By Julie Kim Jackson
  • Published : Jul 7, 2015 - 18:05
  • Updated : Jul 8, 2015 - 09:57

Despite July customarily being one of Seoul’s busiest holiday months, on a bright sunny Monday afternoon the city’s largest palace and tourist hot spot, Gyeongbukgung Palace, was virtually devoid of international tourists.

Myeong-dong -- Seoul’s shopping mecca that is typically teeming with tourists -- and the duty-free shops in Lotte Department Store’s main branch are experiencing rare quiet months in the height of the summer season.

Following the start of the peninsula’s Middle East respiratory syndrome outbreak in May, with the country eventually becoming the second-most infected nation in the world after Saudi Arabia, the Korea Association of Travel Agents reported a monumental plummet in Korea travel packages -- more than an 80 percent drop -- amid international concerns of the virus. Nations such as Hong Kong and Macau went as far as issuing warnings against travel to South Korea.

Gyeongbokgung Palace in Seoul is virtually crowd-free on a Monday afternoon with the Cultural Heritage Administration making admission for all of the city’s four palaces as well as the Jongmyo Royal Shrine and Royal Tombs free for the entire month of July in light of the Middle East respiratory syndrome outbreak. (Julie Jackson / The Korea Herald)

The reported fiscal losses due to the slump in the number of package tour reservations is estimated to total more than 100 billion won ($90 million) in sales.

According to the Ministry of Strategy and Finance, Korea’s department store sales decreased by about 16.5 percent compared to the same time last year, with retail shops recording a 3.4 percent fall in profits.

However, with the MERS scare beginning to fade as new cases of the fatal virus peter out, people are now beginning to ditch their protective face masks and return to busy shopping areas.

In a desperate effort to help the tourism industry recover from the impact of the MERS crisis, many local government agencies have begun to launch new initiatives to help lure hesitant tourists, from providing MERS insurance plans to overseas tourists to offering cheaper and more flexible visa requirements.

A rare empty view inside the Lotte Department Store’s main branch Duty Free shop in Jung-ju, which is typically crawling with tourists during the peak summer months. (Julie Jackson / The Korea Herald)

According to the Korea Tourism Organization, more than 135,000 foreigners -- mostly Chinese citizens -- canceled their trips to Korea last month, resulting in a daily average drop in foreign tourists of 21 percent.

“We are waiving visa fees for tour groups from China until Sept. 30,” said Vice Justice Minister Kim Ju-hyun in a statement, adding that the same benefits would apply to travelers from Vietnam, the Philippines, Indonesia and Cambodia.

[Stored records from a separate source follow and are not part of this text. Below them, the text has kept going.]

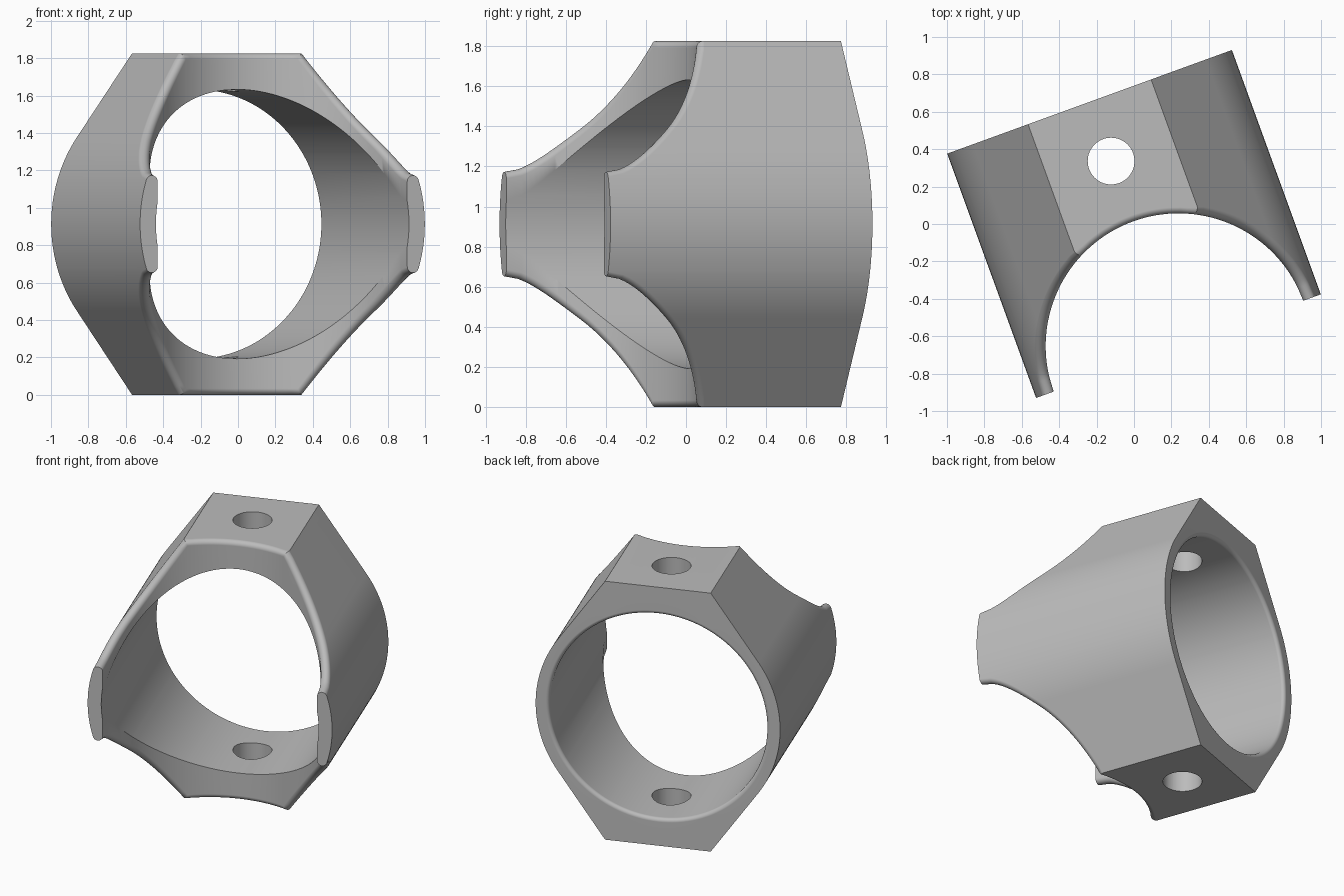
import bpy, bmesh, math
from mathutils import Vector, Matrix

if "Cube" in bpy.data.objects:
    bpy.data.objects.remove(bpy.data.objects["Cube"], do_unlink=True)

H, FLAT = 0.9125, 0.35        # half height, half width of top and bottom flats
R_OUT, R_BORE = 0.81, 0.72    # rounded sides, through bore
R_SADDLE, DEPTH = 0.71, 0.695 # upright saddle cut, half depth
FIL, RIM = 0.033, 0.025       # fillet radii
ARC, RIM_SEG = 10, 5
TURN = math.radians(20)

# Tangent direction from the flat's corner to the rounded side
corner = Vector((FLAT, H))
ang_t = math.atan2(H, FLAT) - math.acos(R_OUT / corner.length)
side_n = Vector((math.cos(ang_t), math.sin(ang_t)))
top_n = Vector((0, 1))
miter = (top_n + side_n) / (1 + top_n.dot(side_n))
c_corner = corner - FIL * miter
c_tan = (R_OUT - FIL) * side_n
ang_tip = math.acos((R_SADDLE + FIL) / (R_OUT - FIL))
z_bore_tip = math.sqrt(R_BORE**2 - R_SADDLE**2)


def rim_and_back(u, z, out):
    """Bore wall to the rounded back rim, then the outer back edge."""
    r = Vector((u, z)).normalized()
    pts = []
    for k in range(RIM_SEG + 1):
        a = math.pi / 2 * k / RIM_SEG
        p = r * (R_BORE + RIM * (1 - math.cos(a)))
        pts.append(Vector((p.x, DEPTH - RIM * (1 - math.sin(a)), p.y)))
    pts.append(Vector((out.x, DEPTH, out.y)))
    return pts


def filleted_section(c, n):
    """Section where the saddle meets the outside with a rolling fillet."""
    out = c + FIL * n
    reach = R_SADDLE + FIL
    dv = math.sqrt(max(0, reach**2 - c.x**2))
    ctr = Vector((c.x, dv - DEPTH, c.y))
    a = Vector((n.x, 0, n.y))
    b = Vector((-c.x, -dv, 0)) / reach
    size = a.length
    a.normalize()
    pts = []
    for k in range(ARC + 1):
        t = k / ARC
        pts.append(ctr + a.slerp(b, t) * FIL * (size * (1 - t) + t))
    u = pts[-1].x
    zb = math.sqrt(R_BORE**2 - u * u)
    pts.append(Vector((u, pts[-1].y, zb)))
    return pts + rim_and_back(u, zb, out)


def tip_section(t):
    """Section through the flat front end of an arm."""
    a = ang_tip * t
    out = R_OUT * Vector((math.cos(a), math.sin(a)))
    z = z_bore_tip * t
    inn = Vector((math.sqrt(R_BORE**2 - z * z), z))
    pts = []
    for k in range(ARC + 1):
        p = out.lerp(inn, k / ARC)
        pts.append(Vector((p.x, -DEPTH, p.y)))
    pts.append(pts[-1].copy())
    return pts + rim_and_back(inn.x, inn.y, out)


# One quarter of the sections: top flat, sloped side, rounded side, arm tip
quarter = []
for i in range(10):
    quarter.append(filleted_section(Vector((c_corner.x * i / 10, H - FIL)), top_n))
quarter.append(filleted_section(c_corner, miter))
for i in range(1, 16):
    quarter.append(filleted_section(c_corner.lerp(c_tan, i / 15), side_n))
for i in range(1, 17):
    a = ang_t + (ang_tip - ang_t) * i / 16
    n = Vector((math.cos(a), math.sin(a)))
    quarter.append(filleted_section((R_OUT - FIL) * n, n))
for i in range(1, 7):
    quarter.append(tip_section(1 - i / 6))


def mirrored(sections, su, sz):
    return [[Vector((p.x * su, p.y, p.z * sz)) for p in s] for s in sections]


rings = (quarter[:-1] + mirrored(quarter[:0:-1], 1, -1)
         + mirrored(quarter[:-1], -1, -1) + mirrored(quarter[:0:-1], -1, 1))

# Skin the closed sections into one solid body
bm = bmesh.new()
vr = [[bm.verts.new(p) for p in ring] for ring in rings]
m = len(vr[0])
for i, ring in enumerate(vr):
    nxt = vr[(i + 1) % len(vr)]
    for j in range(m):
        k = (j + 1) % m
        bm.faces.new((ring[j], ring[k], nxt[k], nxt[j]))
bmesh.ops.remove_doubles(bm, verts=bm.verts, dist=1e-5)
bmesh.ops.dissolve_degenerate(bm, edges=bm.edges, dist=1e-6)
bmesh.ops.recalc_face_normals(bm, faces=bm.faces)
place = Matrix.Translation((0, 0, H)) @ Matrix.Rotation(TURN, 4, 'Z')
bm.transform(place)
mesh = bpy.data.meshes.new("saddle_bracket")
bm.to_mesh(mesh)
bm.free()
body = bpy.data.objects.new("saddle_bracket", mesh)
bpy.context.collection.objects.link(body)

# Plain grey material
mat = bpy.data.materials.new("plain grey")
mat.use_nodes = True
grey = (0.5, 0.5, 0.5, 1)
mat.diffuse_color = grey
mat.node_tree.nodes["Principled BSDF"].inputs["Base Color"].default_value = grey
mesh.materials.append(mat)

# Upright pin hole through both flats
bpy.ops.mesh.primitive_cylinder_add(vertices=64, radius=0.125, depth=3,
                                    location=place @ Vector((0, 0.358, 0)))
cutter = bpy.context.object
cutter.name = "pin_hole_cutter"
cutter.hide_render = True
cutter.data.materials.append(mat)

bpy.ops.object.select_all(action='DESELECT')
body.select_set(True)
bpy.context.view_layer.objects.active = body
cut = body.modifiers.new("pin_hole", 'BOOLEAN')
cut.operation = 'DIFFERENCE'
cut.solver = 'EXACT'
cut.object = cutter
bpy.ops.object.modifier_apply(modifier=cut.name)
bpy.data.objects.remove(cutter, do_unlink=True)

# Smooth curved walls, crisp edges, clean flats
bpy.ops.object.shade_smooth_by_angle(angle=math.radians(30))
wn = body.modifiers.new("even_normals", 'WEIGHTED_NORMAL')
wn.keep_sharp = True
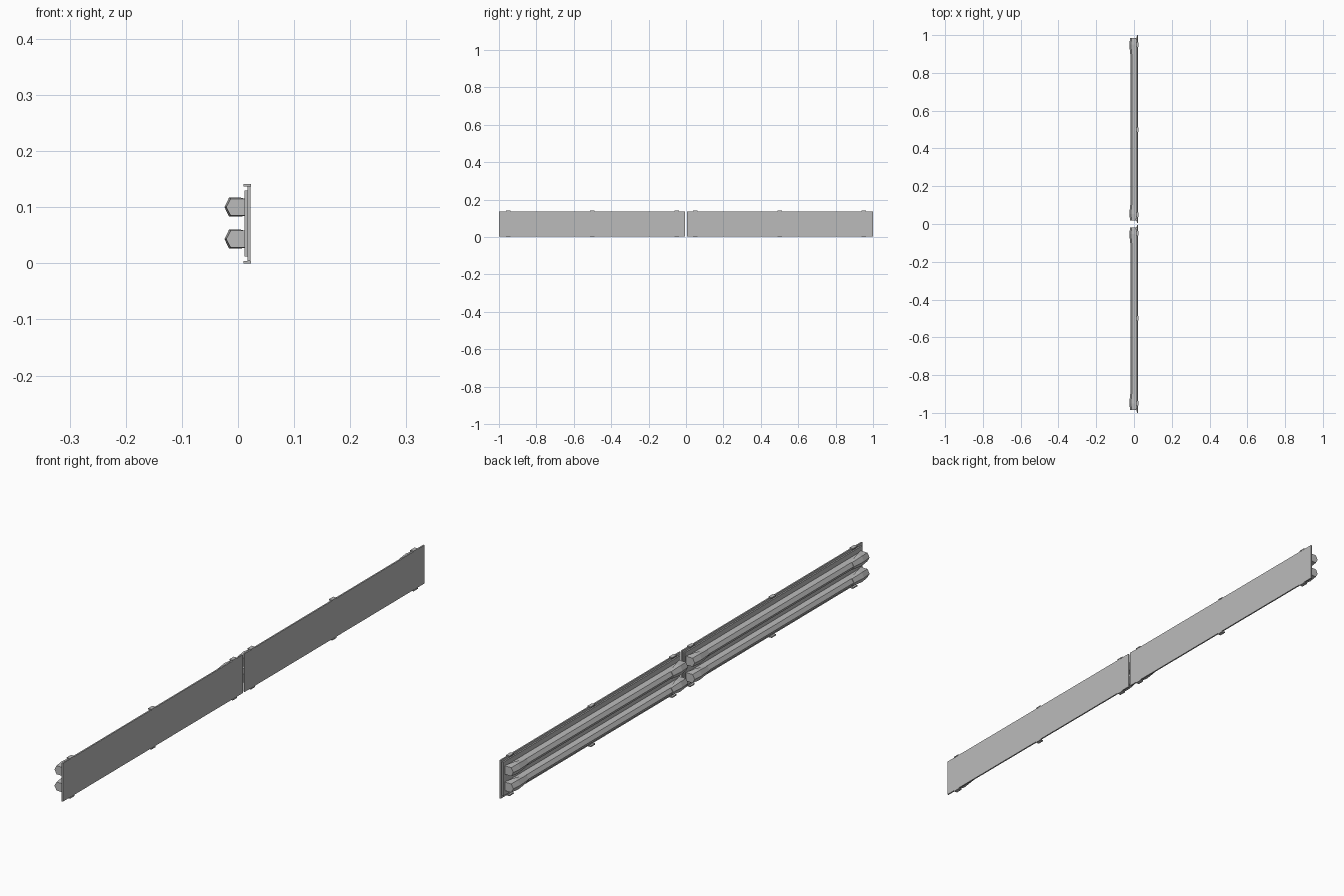
import bpy, bmesh

cube = bpy.data.objects.get("Cube")
if cube:
    bpy.data.objects.remove(cube, do_unlink=True)


def material(name, value):
    mat = bpy.data.materials.new(name)
    mat.use_nodes = True
    color = (value, value, value, 1)
    mat.diffuse_color = color
    mat.node_tree.nodes["Principled BSDF"].inputs["Base Color"].default_value = color
    return mat


grey = material("light grey", 0.5)


def prism(name, sections):
    """Loft closed xz outlines placed at successive y positions."""
    bm = bmesh.new()
    rings = [[bm.verts.new((x, y, z)) for x, z in outline] for y, outline in sections]
    count = len(rings[0])
    for a, b in zip(rings, rings[1:]):
        for i in range(count):
            j = (i + 1) % count
            bm.faces.new((a[i], a[j], b[j], b[i]))
    bm.faces.new(rings[0])
    bm.faces.new(rings[-1])
    bmesh.ops.recalc_face_normals(bm, faces=bm.faces)
    mesh = bpy.data.meshes.new(name)
    bm.to_mesh(mesh)
    bm.free()
    mesh.materials.append(grey)
    obj = bpy.data.objects.new(name, mesh)
    bpy.context.collection.objects.link(obj)
    return obj


def rect(x0, x1, z0, z1):
    return [(x0, z0), (x1, z0), (x1, z1), (x0, z1)]


def box(name, x0, x1, y0, y1, z0, z1):
    return prism(name, [(y0, rect(x0, x1, z0, z1)), (y1, rect(x0, x1, z0, z1))])


def rail_outline(z, tip, half, root):
    """Five-sided bar section with a shallow ridge on the outer face."""
    return [(root, z - half), (tip + 0.008, z - half), (tip, z),
            (tip + 0.008, z + half), (root, z + half)]


for side, label in ((-1, "front"), (1, "rear")):
    def span(a, b):
        return sorted((side * a, side * b))

    # Face board with a slightly smaller backing board
    box(label + "_face_board", 0.017, 0.022, *span(0.005, 1.0), 0.004, 0.138)
    box(label + "_backing_board", 0.012, 0.017, *span(0.012, 0.992), 0.012, 0.130)

    for z, level in ((0.043, "lower"), (0.100, "upper")):
        # Long horizontal rail
        outline = rail_outline(z, -0.019, 0.013, 0.012)
        prism(f"{label}_{level}_rail", [(y, outline) for y in span(0.03, 0.98)])

        # Tapered end clips wrapping the rail
        for outer, inner, place in ((0.018, 0.10, "inner"), (0.985, 0.90, "outer")):
            step = 0.035 if inner > outer else -0.035
            prism(f"{label}_{level}_{place}_clip", [
                (side * outer, rail_outline(z, -0.021, 0.015, 0.013)),
                (side * (outer + step), rail_outline(z, -0.024, 0.017, 0.004)),
                (side * inner, rail_outline(z, -0.021, 0.013, -0.008))])

    # Small tabs along the long edges
    for y in (0.05, 0.5, 0.95):
        for z, edge in ((0.0, "bottom"), (0.137, "top")):
            box(f"{label}_{edge}_tab", 0.010, 0.023,
                *span(y - 0.012, y + 0.012), z, z + 0.004)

“These measures will make it easier for visitors to travel to Korea, which will lower the country’s concerns regarding the flagging tourism industry,” Kim said.

“We not only expect this to revitalize the tourism industry, but the economy as a whole.”

The Cultural Heritage Administration has also waived admission fees for all of Seoul’s four palaces, as well as the Jongmyo Royal Shrine and Royal Tombs, for the entire month of July.

“As a gift to the public in light of the recent MERS issues, the palaces and royal tombs will be open to the public free of charge for the month of July,” the Cultural Heritage Administration wrote on the main entrance to Gyeongbukgung Palace.

Despite the MERS scare that led to thousands of tourists canceling or postponing their travel to Korea, there were some unfazed by the outbreak.

“I called my brother who is living in Korea and asked him if it was safe and he said that I had absolutely nothing to worry about,” said 22-year-old Vanessa Robinson from the U.S., who is visiting the country for two weeks.

“Before I saw pictures in the paper with all of these Korean people wearing masks, but when I got here I noticed that there were a lot less people wearing masks than I expected,” said Robinson. “So to me it wasn’t that big of a deal. I didn’t even bother getting a mask.”

“I did hear about the MERS scare here before coming to Korea, but it wasn’t something that I was worried about at all,” said 16-year-old traveler Madason Barney. “(It’s) definitely not something I would cancel my trip over.”

By Julie Jackson (